··· Records provided

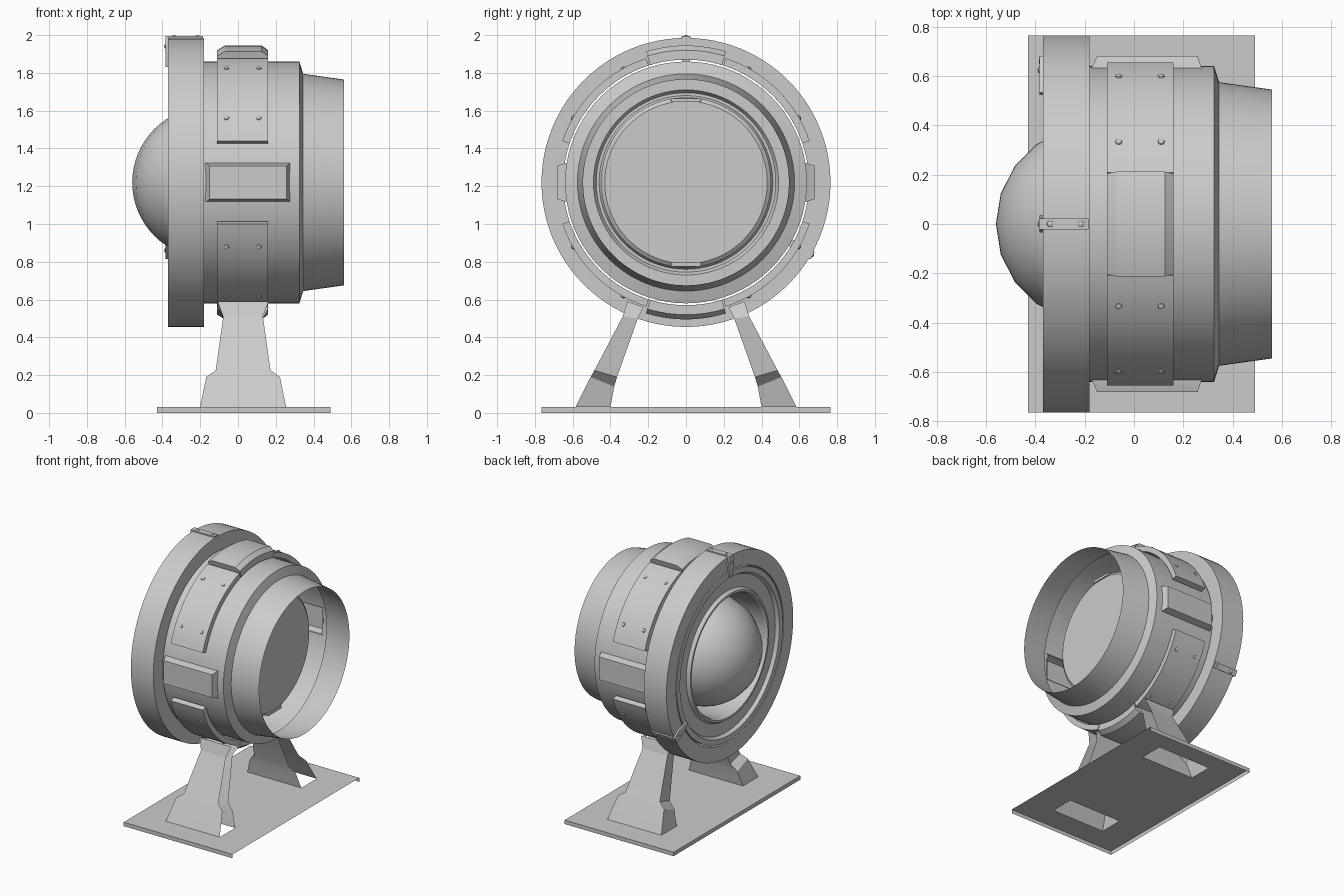
import bpy, bmesh, math
from mathutils import Vector

if "Cube" in bpy.data.objects:
    bpy.data.objects.remove(bpy.data.objects["Cube"])

CZ = 1.22   # height of the drum axis (runs along x)


def place(x, r, a, t=0.0):
    """Axial x, radius r, angle a (degrees, from +y towards +z), tangential offset t."""
    a = math.radians(a)
    return Vector((x, r * math.cos(a) - t * math.sin(a), CZ + r * math.sin(a) + t * math.cos(a)))


def finish(name, bm, angle=30):
    bmesh.ops.remove_doubles(bm, verts=bm.verts, dist=1e-5)
    bmesh.ops.recalc_face_normals(bm, faces=bm.faces)
    me = bpy.data.meshes.new(name)
    bm.to_mesh(me)
    bm.free()
    ob = bpy.data.objects.new(name, me)
    bpy.context.collection.objects.link(ob)
    bpy.ops.object.select_all(action='DESELECT')
    ob.select_set(True)
    bpy.context.view_layer.objects.active = ob
    bpy.ops.object.shade_smooth_by_angle(angle=math.radians(angle))
    return ob


def sweep(profile, a0=0, a1=360, n=80, closed=False):
    """Turn an (x, r) profile around the drum axis; partial closed sweeps get end caps."""
    bm = bmesh.new()
    rows = [[bm.verts.new(place(x, r, a0 + (a1 - a0) * i / n)) for x, r in profile]
            for i in range(n + 1)]
    m = len(profile)
    for p, q in zip(rows, rows[1:]):
        for j in range(m if closed else m - 1):
            k = (j + 1) % m
            bm.faces.new((p[j], p[k], q[k], q[j]))
    if closed and a1 - a0 < 360:
        bm.faces.new(rows[0])
        bm.faces.new(rows[-1])
    return bm


def prism(name, bottom, top):
    """Solid between two matching loops of points."""
    bm = bmesh.new()
    b, t = [[bm.verts.new(p) for p in loop] for loop in (bottom, top)]
    for i in range(len(b)):
        j = (i + 1) % len(b)
        bm.faces.new((b[i], b[j], t[j], t[i]))
    bm.faces.new(b)
    bm.faces.new(t)
    return finish(name, bm)


def rivet(name, x, r, a, size, height):
    bm = bmesh.new()
    bmesh.ops.create_uvsphere(bm, u_segments=10, v_segments=6, radius=1)
    for v in bm.verts:
        v.co = place(x + v.co.x * size, r + v.co.z * height, a, v.co.y * size)
    finish(name, bm)


# drum shell: front plate, wall, shoulder and open rear nozzle
bm = sweep([(-.37, .46), (-.37, .475), (-.345, .49), (-.345, .585), (-.37, .60), (-.37, .64),
            (-.165, .64), (.265, .64), (.325, .64), (.345, .575), (.56, .545)])
# openings in the wall behind the side boxes
holes = []
for f in bm.faces:
    c = f.calc_center_median()
    if -.165 < c.x < .265 and abs(c.z - CZ) < .1 and abs(c.y) > .6 and abs(f.normal.x) < .1:
        holes.append(f)
bmesh.ops.delete(bm, geom=holes, context='FACES')
finish("drum_shell", bm)

# front hoop, standing clear of the drum
finish("front_hoop", sweep([(-.37, .65), (-.37, .765), (-.18, .765), (-.18, .65)], n=96, closed=True))

# inner can and lens ball
finish("lens_can", sweep([(-.37, .46), (-.35, .45), (.285, .45), (.30, .43), (.30, 0)]), 20)
bm = bmesh.new()
bmesh.ops.create_uvsphere(bm, u_segments=20, v_segments=32, radius=.4)
bmesh.ops.translate(bm, verts=bm.verts, vec=(-.16, 0, CZ))
finish("lens_ball", bm)

for a in (90, -90):
    # small tabs at the back of the can
    loops = [[place(x, r, a, t) for r, t in ((.425, -.08), (.425, .08), (.445, .08), (.445, -.08))]
             for x in (.28, .31)]
    prism("can_tab", *loops)
    # raised blocks at top and bottom
    finish("crown_block", sweep([(-.11, .65), (-.11, .70), (-.07, .725), (.125, .725),
                                 (.16, .70), (.16, .65)], a - 17, a + 17, 12, True))

# riveted cladding panels
for a in (45.4, 134.6, 225.4, 314.6):
    finish("cladding_panel", sweep([(-.11, .65), (-.11, .69), (.16, .69), (.16, .65)],
                                   a - 26.9, a + 26.9, 16, True))
    for da in (-16, 16):
        for x in (-.062, .11):
            rivet("panel_rivet", x, .69, a + (da if abs(a) else 0) * .98, .014, .009)

# side boxes, open towards the drum
for s in (-1, 1):
    bm = bmesh.new()
    rings = []
    for x0, x1, h, y in ((-.18, .28, .103, .625), (-.165, .27, .1, .645), (-.15, .258, .088, .682)):
        rings.append([bm.verts.new((x, s * y, CZ + z))
                      for x, z in ((x0, -h), (x1, -h), (x1, h), (x0, h))])
    for p, q in zip(rings, rings[1:]):
        for i in range(4):
            j = (i + 1) % 4
            bm.faces.new((p[i], p[j], q[j], q[i]))
    bm.faces.new(rings[-1])
    finish("side_box", bm)

# hoop clips: strap over the rim, pointed tongue down the face, two bolts
for a in (90, -30):
    corners = ((-.385, -.022), (-.185, -.022), (-.185, .022), (-.385, .022))
    prism("clip_strap", *[[place(x, r, a, t) for x, t in corners] for r in (.762, .774)])
    tongue = ((-.022, .774), (.022, .774), (.034, .71), (.010, .61), (-.010, .61), (-.034, .71))
    prism("clip_tongue", *[[place(x, r, a, t) for t, r in tongue] for x in (-.383, -.369)])
    for x in (-.34, -.215):
        rivet("clip_bolt", x, .772, a, .014, .008)
    bm = bmesh.new()
    bmesh.ops.create_uvsphere(bm, u_segments=10, v_segments=6, radius=1)
    for v in bm.verts:
        v.co = place(-.383 + v.co.z * .008, .72 + v.co.x * .013, a, v.co.y * .013)
    finish("clip_bolt", bm)

# legs: folded sheet, open on the +x side; rows are outer y, z, inner y, z, half width
LEG = [(.585, .03, .40, .03, .228), (.505, .19, .38, .14, .195), (.485, .225, .365, .19, .145),
       (.335, .51, .255, .50, .105), (.31, .59, .225, .56, .135)]
for s in (-1, 1):
    bm = bmesh.new()
    rows = []
    for yo, zo, yi, zi, h in LEG:
        rows.append([bm.verts.new((.027 + dx, s * y, z)) for dx, y, z in
                     ((h, yo, zo), (-h, yo, zo), (-h, yi, zi), (h, yi, zi))])
    for p, q in zip(rows, rows[1:]):
        for i in range(3):
            bm.faces.new((p[i], p[i + 1], q[i + 1], q[i]))
    finish("leg", bm, 10)

# base plate: thin tray with leg openings, open below and on the +x edge
bm = bmesh.new()
xs = [-.43, -.201, .255, .49]
ys = [-.765, -.585, -.40, .40, .585, .765]
for i in range(3):
    for j in range(5):
        if not (i == 1 and j in (1, 3)):
            bm.faces.new([bm.verts.new((x, y, .03)) for x, y in
                          ((xs[i], ys[j]), (xs[i + 1], ys[j]), (xs[i + 1], ys[j + 1]), (xs[i], ys[j + 1]))])
rim = [(.49, -.765), (-.43, -.765), (-.43, .765), (.49, .765)]
for (xa, ya), (xb, yb) in zip(rim, rim[1:]):
    bm.faces.new([bm.verts.new(p) for p in ((xa, ya, 0), (xb, yb, 0), (xb, yb, .03), (xa, ya, .03))])
finish("base_plate", bm)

······

• _Instructions for the task_
Repeat exactly and only the lines from the start of the data above through the line that holds "bm.faces.new(rows[0])", inclusive. Pictures do not belong in the copy.

• _Solved exercise_
import bpy, bmesh, math
from mathutils import Vector

if "Cube" in bpy.data.objects:
    bpy.data.objects.remove(bpy.data.objects["Cube"])

CZ = 1.22   # height of the drum axis (runs along x)


def place(x, r, a, t=0.0):
    """Axial x, radius r, angle a (degrees, from +y towards +z), tangential offset t."""
    a = math.radians(a)
    return Vector((x, r * math.cos(a) - t * math.sin(a), CZ + r * math.sin(a) + t * math.cos(a)))


def finish(name, bm, angle=30):
    bmesh.ops.remove_doubles(bm, verts=bm.verts, dist=1e-5)
    bmesh.ops.recalc_face_normals(bm, faces=bm.faces)
    me = bpy.data.meshes.new(name)
    bm.to_mesh(me)
    bm.free()
    ob = bpy.data.objects.new(name, me)
    bpy.context.collection.objects.link(ob)
    bpy.ops.object.select_all(action='DESELECT')
    ob.select_set(True)
    bpy.context.view_layer.objects.active = ob
    bpy.ops.object.shade_smooth_by_angle(angle=math.radians(angle))
    return ob


def sweep(profile, a0=0, a1=360, n=80, closed=False):
    """Turn an (x, r) profile around the drum axis; partial closed sweeps get end caps."""
    bm = bmesh.new()
    rows = [[bm.verts.new(place(x, r, a0 + (a1 - a0) * i / n)) for x, r in profile]
            for i in range(n + 1)]
    m = len(profile)
    for p, q in zip(rows, rows[1:]):
        for j in range(m if closed else m - 1):
            k = (j + 1) % m
            bm.faces.new((p[j], p[k], q[k], q[j]))
    if closed and a1 - a0 < 360:
        bm.faces.new(rows[0])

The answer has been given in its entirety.